The first source said Kent highlighted the fact that Energy already had done the planning and needed money to accelerate it.
Everett said that planning started when he arrived at Energy more than a year ago.
“If there is no other value to cloud email, just being able to talk about a number that is associated with that service of a mailbox has some value by itself,” he said. “We spent a lot of time looking at what the costs are for all of these disparate systems across the department, understanding the costs and the experience we had with moving parts of the department into cloud email. We actually had a good idea of what those costs were, and we sought other agencies who had that experience as well. Then we started to push people to give us real numbers on what it cost to run their on-premise emails. That had been a little of a challenge, to be frank.”
He said too often Energy organizations didn’t account for all the assorted costs of energy, backups, storage, hardware, labor and other things.
Paying back the extra funding is the only option
A big issue for both government and industry at the summit was how HUD, Energy and USDA, and eventually others, would pay back the TMF loan.
The second source said they got a sense that agencies were complaining a lot about the requirement to pay back the loan, but Kent said OMB made it clear to agencies that once they were in for a dime, they were in for the whole dollar.
The sources said Kent made it clear that even if an agency fails, they still have to pay the loan back.
“They are being strict on that requirement,” the source said.
The first industry source said Kent also left no doubt that agencies cannot ask for more money in their budgets to pay back the loan.
The source said Kent said Congress expects that the modernization will run more efficient and cost less money, and has clear expectations about seeing a real dollar return on investment.
Kent said the board will work with teams about meeting payback expectations.
To that end, the second source also said the board is tying all projects to a reporting dashboard, detailing deliverables and milestones.
The source said Kent made it clear that once the project is accepted, the CFO, CIO and program manager must report back to the board on a regular basis that they are all working in the same direction.
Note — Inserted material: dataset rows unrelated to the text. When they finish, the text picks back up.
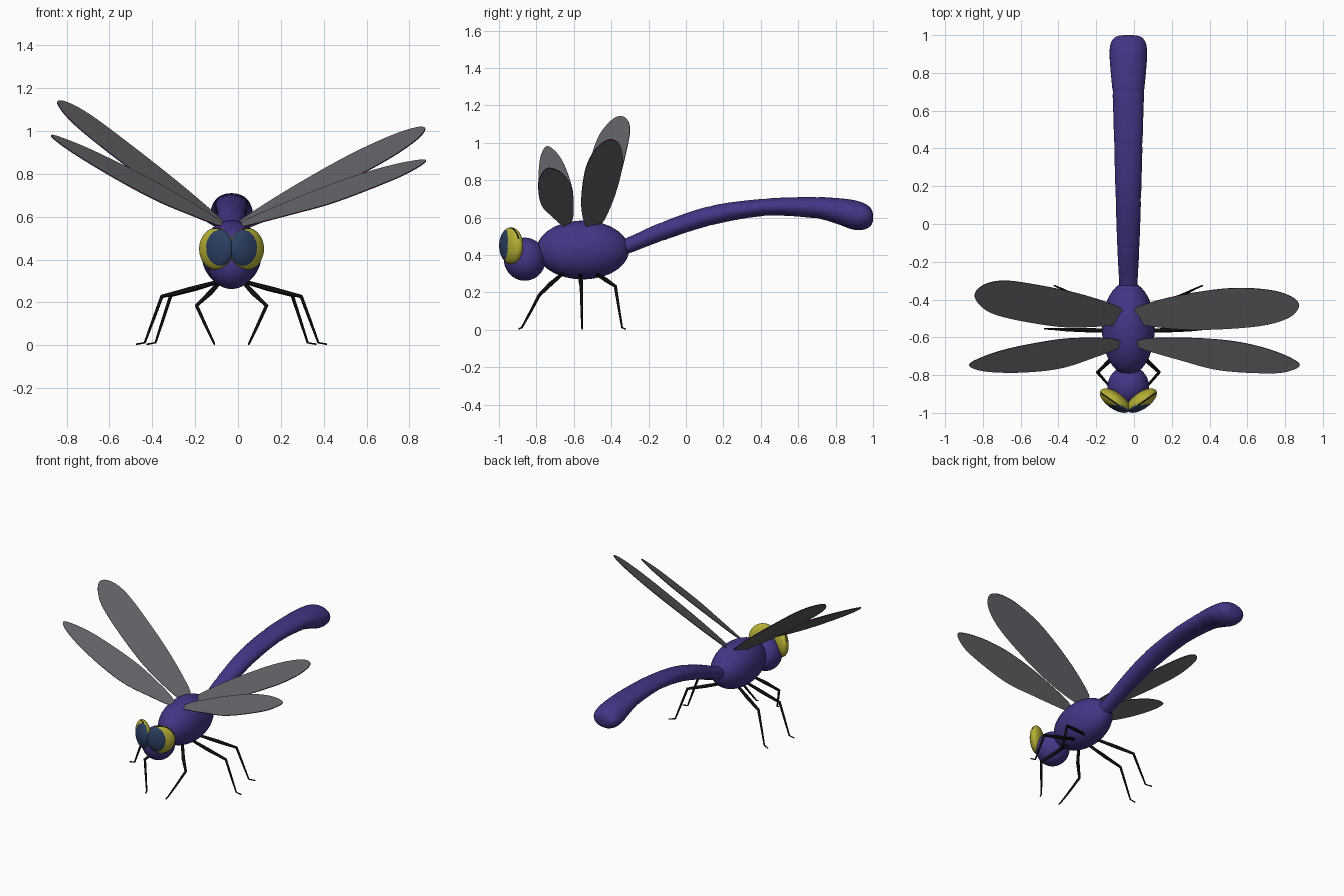
import bpy, bmesh, math
from mathutils import Vector, Matrix

if "Cube" in bpy.data.objects:
    bpy.data.objects.remove(bpy.data.objects["Cube"])

CX = -0.03  # body centre line


def material(name, rgb):
    m = bpy.data.materials.new(name)
    m.diffuse_color = (*rgb, 1)
    m.use_nodes = True
    m.node_tree.nodes["Principled BSDF"].inputs["Base Color"].default_value = m.diffuse_color
    return m


PURPLE = material("body purple", (0.058, 0.035, 0.235))
GREY = material("wing grey", (0.125, 0.122, 0.135))
MAGENTA = material("wing edge purple", (0.10, 0.02, 0.12))
YELLOW = material("eye yellow", (0.46, 0.43, 0.035))
BLUE = material("eye blue", (0.024, 0.05, 0.12))
BLACK = material("leg black", (0.004, 0.004, 0.004))


def finish(name, bm, mats, smooth=True):
    bmesh.ops.recalc_face_normals(bm, faces=bm.faces[:])
    me = bpy.data.meshes.new(name)
    bm.to_mesh(me)
    bm.free()
    for m in mats:
        me.materials.append(m)
    for p in me.polygons:
        p.use_smooth = smooth
    ob = bpy.data.objects.new(name, me)
    bpy.context.collection.objects.link(ob)
    return ob


def ellipsoid(name, centre, radii):
    bm = bmesh.new()
    bmesh.ops.create_uvsphere(bm, u_segments=48, v_segments=32, radius=1,
                              matrix=Matrix.LocRotScale(centre, None, radii))
    return finish(name, bm, [PURPLE])


def spline(pts, n, closed=False):
    """Catmull-Rom samples through points of any dimension."""
    out, c = [], len(pts)
    for i in range(c if closed else c - 1):
        ids = [i - 1, i, i + 1, i + 2]
        a, b, d, e = [pts[k % c] if closed else pts[max(0, min(c - 1, k))] for k in ids]
        for s in range(n):
            t = s / n
            out.append([0.5 * (2 * q + (r - p) * t + (2 * p - 5 * q + 4 * r - w) * t * t
                               + (3 * q - p - 3 * r + w) * t ** 3)
                        for p, q, r, w in zip(a, b, d, e)])
    if not closed:
        out.append(list(pts[-1]))
    return out


def loft(bm, rings):
    loops = [[bm.verts.new(p) for p in r] for r in rings]
    n = len(loops[0])
    for a, b in zip(loops, loops[1:]):
        for i in range(n):
            bm.faces.new((a[i], a[(i + 1) % n], b[(i + 1) % n], b[i]))
    bm.faces.new(loops[0])
    bm.faces.new(loops[-1])


# Thorax and head
ellipsoid("thorax", (CX, -0.552, 0.427), (0.14, 0.247, 0.157))
ellipsoid("head", (CX, -0.862, 0.378), (0.11, 0.112, 0.115))

# Abdomen: ring stations (y, z, half width, half height) with shallow segment grooves
stations = [(-0.40, 0.425, 0.045, 0.04), (-0.30, 0.455, 0.049, 0.044),
            (-0.13, 0.525, 0.058, 0.050), (0.13, 0.610, 0.067, 0.052),
            (0.42, 0.655, 0.075, 0.046), (0.68, 0.654, 0.083, 0.056),
            (0.80, 0.637, 0.093, 0.068), (0.89, 0.616, 0.099, 0.079),
            (0.95, 0.607, 0.095, 0.071), (0.983, 0.604, 0.077, 0.052),
            (0.996, 0.603, 0.052, 0.032), (1.0, 0.603, 0.02, 0.012)]
rings = []
for y, z, rx, rz in spline(stations, 14):
    k = 1 - sum(0.035 * math.exp(-((y - s) / 0.01) ** 2) for s in (-0.13, 0.13, 0.42, 0.7))
    rings.append([(CX + rx * k * math.cos(a), y, z + rz * k * math.sin(a))
                  for a in (i * math.tau / 32 for i in range(32))])
bm = bmesh.new()
loft(bm, rings)
finish("abdomen", bm, [PURPLE])


# Eyes: flattened balls turned outward, blue oval in front, black crease above
def eye(name, side):
    th = math.radians(35)
    n = Vector((side * math.sin(th), -math.cos(th), 0))
    up = Vector((0, 0, 1))
    rot = Matrix((up.cross(n), up, n)).transposed()
    centre = Vector((CX + side * 0.071, -0.935, 0.45))
    mat = Matrix.LocRotScale(centre, rot.to_quaternion(), (0.093, 0.098, 0.044))
    bm = bmesh.new()
    bmesh.ops.create_uvsphere(bm, u_segments=96, v_segments=72, radius=1, matrix=mat)
    inv = mat.inverted()
    for f in bm.faces:
        c = f.calc_center_median()
        u = inv @ c
        out = (c.x - CX) * side
        if c.y < -0.92 and ((out - 0.053) / 0.066) ** 2 + ((c.z - 0.455) / 0.084) ** 2 < 1 and u.z > 0:
            f.material_index = 1
        elif abs(u.z - 0.22) < 0.09 and u.y > 0.35:
            f.material_index = 2
    finish(name, bm, [YELLOW, BLUE, BLACK])


eye("left_eye", -1)
eye("right_eye", 1)

# Wings: outline in plan (x, y), lifted onto a slanted plane through the root
WINGS = {
    "rear_left_wing": (-0.67, (-0.085, -0.48), [
        (-0.06, -0.46), (-0.10, -0.43), (-0.286, -0.37), (-0.497, -0.325), (-0.68, -0.30),
        (-0.79, -0.32), (-0.843, -0.375), (-0.80, -0.445), (-0.70, -0.49), (-0.50, -0.53),
        (-0.33, -0.547), (-0.11, -0.535), (-0.06, -0.505)]),
    "rear_right_wing": (0.49, (0.03, -0.48), [
        (0.0, -0.46), (0.04, -0.43), (0.243, -0.377), (0.51, -0.34), (0.72, -0.35),
        (0.836, -0.387), (0.873, -0.435), (0.825, -0.493), (0.69, -0.536), (0.455, -0.557),
        (0.243, -0.557), (0.06, -0.535), (0.0, -0.505)]),
    "front_left_wing": (-0.60, (-0.09, -0.637), [
        (-0.06, -0.635), (-0.10, -0.61), (-0.20, -0.603), (-0.39, -0.61), (-0.656, -0.658),
        (-0.815, -0.71), (-0.872, -0.75), (-0.79, -0.78), (-0.60, -0.786), (-0.39, -0.764),
        (-0.206, -0.705), (-0.09, -0.66)]),
    "front_right_wing": (0.42, (0.04, -0.637), [
        (0.0, -0.635), (0.04, -0.61), (0.13, -0.603), (0.35, -0.605), (0.56, -0.626),
        (0.746, -0.674), (0.873, -0.737), (0.836, -0.774), (0.72, -0.79), (0.455, -0.774),
        (0.243, -0.72), (0.04, -0.66)]),
}
for name, (slope, root, outline) in WINGS.items():
    bm = bmesh.new()
    verts = [bm.verts.new((x, y, 0.57 + slope * (x - root[0]) + 0.55 * (y - root[1])))
             for x, y in spline(outline, 6, True)]
    bm.faces.new(verts)
    ob = finish(name, bm, [GREY, MAGENTA], False)
    mod = ob.modifiers.new("thickness", "SOLIDIFY")
    mod.thickness = 0.005
    mod.offset = 0
    mod.material_offset_rim = 1


# Legs: tapered tubes along jointed paths (sideways, y, z, radius), mirrored
def tube(name, path):
    pts = [Vector(p[:3]) for p in path]
    bm = bmesh.new()
    rings = []
    for i, p in enumerate(pts):
        d = (pts[min(i + 1, len(pts) - 1)] - pts[max(i - 1, 0)]).normalized()
        u = d.cross(Vector((0.1, 1, 0.15))).normalized()
        v = d.cross(u)
        rings.append([p + path[i][3] * (u * math.cos(a) + v * math.sin(a))
                      for a in (k * math.tau / 10 for k in range(10))])
    loft(bm, rings)
    finish(name, bm, [BLACK])


LEGS = {
    "front": [(0.05, -0.66, 0.30, 0.009), (0.10, -0.725, 0.245, 0.012),
              (0.163, -0.785, 0.185, 0.009), (0.12, -0.835, 0.09, 0.007),
              (0.083, -0.878, 0.012, 0.005), (0.08, -0.895, 0.005, 0.004)],
    "middle": [(0.05, -0.565, 0.30, 0.009), (0.19, -0.563, 0.262, 0.012),
               (0.325, -0.56, 0.228, 0.009), (0.365, -0.558, 0.12, 0.007),
               (0.405, -0.556, 0.012, 0.005), (0.445, -0.555, 0.005, 0.004)],
    "rear": [(0.05, -0.48, 0.30, 0.009), (0.17, -0.425, 0.265, 0.012),
             (0.283, -0.378, 0.233, 0.009), (0.32, -0.36, 0.12, 0.007),
             (0.355, -0.342, 0.012, 0.005), (0.395, -0.325, 0.005, 0.004)],
}
for leg, path in LEGS.items():
    for label, s in (("left", -1), ("right", 1)):
        tube(f"{leg}_{label}_leg", [(CX + s * x, y, z, r) for x, y, z, r in path])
What is particularly important, said board member and Social Security Administration CIO Rajive Mathur, is that the CFO needs to understand the terms of repaying the loan.
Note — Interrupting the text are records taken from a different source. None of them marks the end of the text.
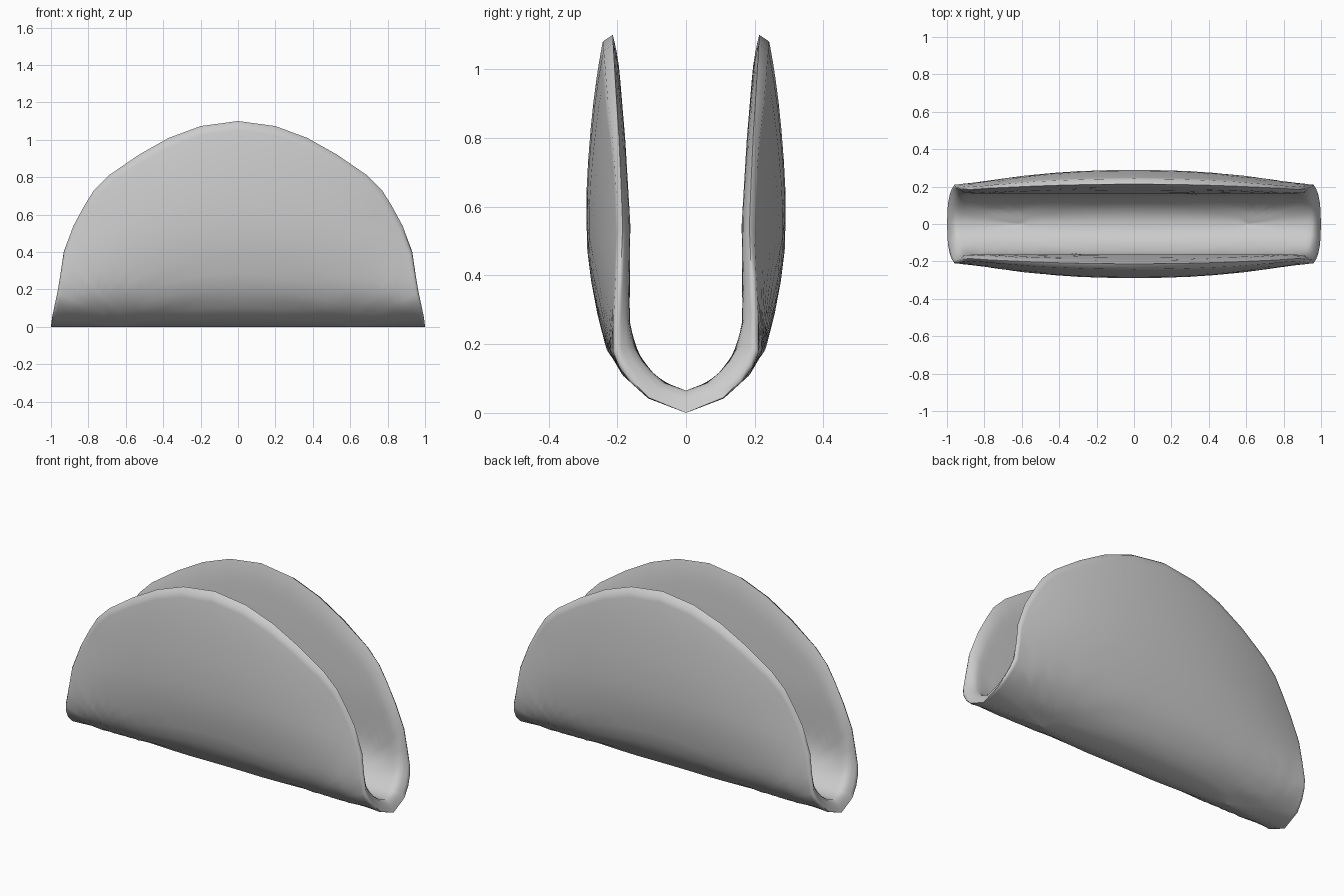
import bpy, bmesh, math

if "Cube" in bpy.data.objects:
    bpy.data.objects.remove(bpy.data.objects["Cube"])

# Quarter outline of the unfolded shell: (x, height along the wall)
QUARTER = [(1, 0), (.995, .05), (.985, .1), (.975, .15), (.965, .2), (.948, .3), (.932, .4),
           (.88, .54), (.82, .65), (.77, .73), (.69, .81), (.53, .92), (.37, 1.01),
           (.2, 1.073), (0, 1.1)]
# Folded cross-sections: height along the wall -> (y, z)
KEYS = [0, .05, .12, .2, .31, .4, .55, .8, .95, 1.1]
OUTER = [(0, 0), (.11, .042), (.185, .11), (.212, .18), (.207, .3), (.202, .4),
         (.197, .55), (.213, .8), (.225, .95), (.238, 1.1)]
INNER = [(0, .065), (.07, .09), (.12, .14), (.16, .21), (.167, .3), (.163, .4),
         (.162, .55), (.177, .8), (.19, .95), (.2, 1.1)]
RINGS = [0, .05, .1, .15, .2, .27, .35, .43, .51, .59, .67, .75, .82, .88, .92, .955, .982]


def lookup(h, table):
    for i in range(len(KEYS) - 1):
        if h <= KEYS[i + 1] + 1e-6:
            f = (h - KEYS[i]) / (KEYS[i + 1] - KEYS[i])
            a, b = table[i], table[i + 1]
            return a[0] + (b[0] - a[0]) * f, a[1] + (b[1] - a[1]) * f
    return table[-1]


def mix(a, b, f):
    return [p + (q - p) * f for p, q in zip(a, b)]


def fold(x, h, ring, table, swell=0):
    side = 1 if h >= 0 else -1
    h = abs(h)
    y, z = lookup(h, table)
    rise = math.sin(math.pi / 2 * min(1, max(0, (h - .15) / .47)))
    rho = min(1, max(ring, math.hypot(x, h / 1.1)))
    return (x, side * (y + swell * rise * (1 - rho ** 3)), z)


def rim_point(x, h):
    m = (.25 + .4 * max(0, abs(h) - .3) / .8) * min(1, abs(h) / .25)
    return mix(fold(x, h, 1, OUTER), fold(x, h, 1, INNER), m)


# Full outline by mirroring the quarter
half = QUARTER + [(-x, h) for x, h in QUARTER[-2::-1]]
outline = half + [(x, -h) for x, h in half[-2:0:-1]]
n = len(outline)
bm = bmesh.new()


def bridge(a, b):
    for i in range(n):
        j = (i + 1) % n
        bm.faces.new((a[i], b[i], b[j], a[j]))


def skin(table, swell, taper):
    # Rings grow from the fold line outwards to the rim
    rings = []
    for r in RINGS:
        f = max(0, (r - .88) / .12) ** 2 if taper else 0
        ring = []
        for X, H in outline:
            x, h = X * (.6 + .4 * r), H * r
            side = 1 if H >= 0 else -1
            p = fold(x, h if h else side * 1e-9, r, table, swell)
            if f:
                q = rim_point(X, H)
                p = (p[0], p[1] + (q[1] - fold(X, H, 1, table)[1]) * f,
                     p[2] + (q[2] - fold(X, H, 1, table)[2]) * f)
            ring.append(bm.verts.new(p))
        rings.append(ring)
    for a, b in zip(rings, rings[1:]):
        bridge(a, b)
    return rings[-1]


# Outer skin, thickened inner skin and the tapered rim joining them
outer_edge = skin(OUTER, .108, False)
inner_edge = skin(INNER, 0, True)
rim = [bm.verts.new(rim_point(x, h)) for x, h in outline]
bridge(outer_edge, rim)
bridge(inner_edge, rim)
bmesh.ops.remove_doubles(bm, verts=bm.verts, dist=1e-5)
bmesh.ops.recalc_face_normals(bm, faces=bm.faces)

mesh = bpy.data.meshes.new("folded_shell")
bm.to_mesh(mesh)
bm.free()
shell = bpy.data.objects.new("folded_shell", mesh)
bpy.context.collection.objects.link(shell)
bpy.context.view_layer.objects.active = shell
shell.select_set(True)
bpy.ops.object.shade_smooth_by_angle(angle=math.radians(75))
The source added Kent underscored the fact that if the agency fails to meet its project deadlines, the board will stop the funding stream and the CIO and CFO still will be responsible for paying back the loan.
As for the new projects that Thomas referred to as in the cue, the first source said Kent emphasized that the board wants to see more “product based” proposals that are focused on commercial technology.
The source said they hadn’t heard board members talk so definitively before about the desire for agencies to bring in commercial innovations.
What’s ironic about all of these details is getting multiple stories in the press about the board’s oversight and rigor of the process would help alleviate lawmakers’ concerns about the program and help the Senate reinstate TMF funding for fiscal 2019. Instead, concerns about getting “clearance” and “approved talking points” continued the veil of secrecy around the fund that put OMB in this hot water in the first place.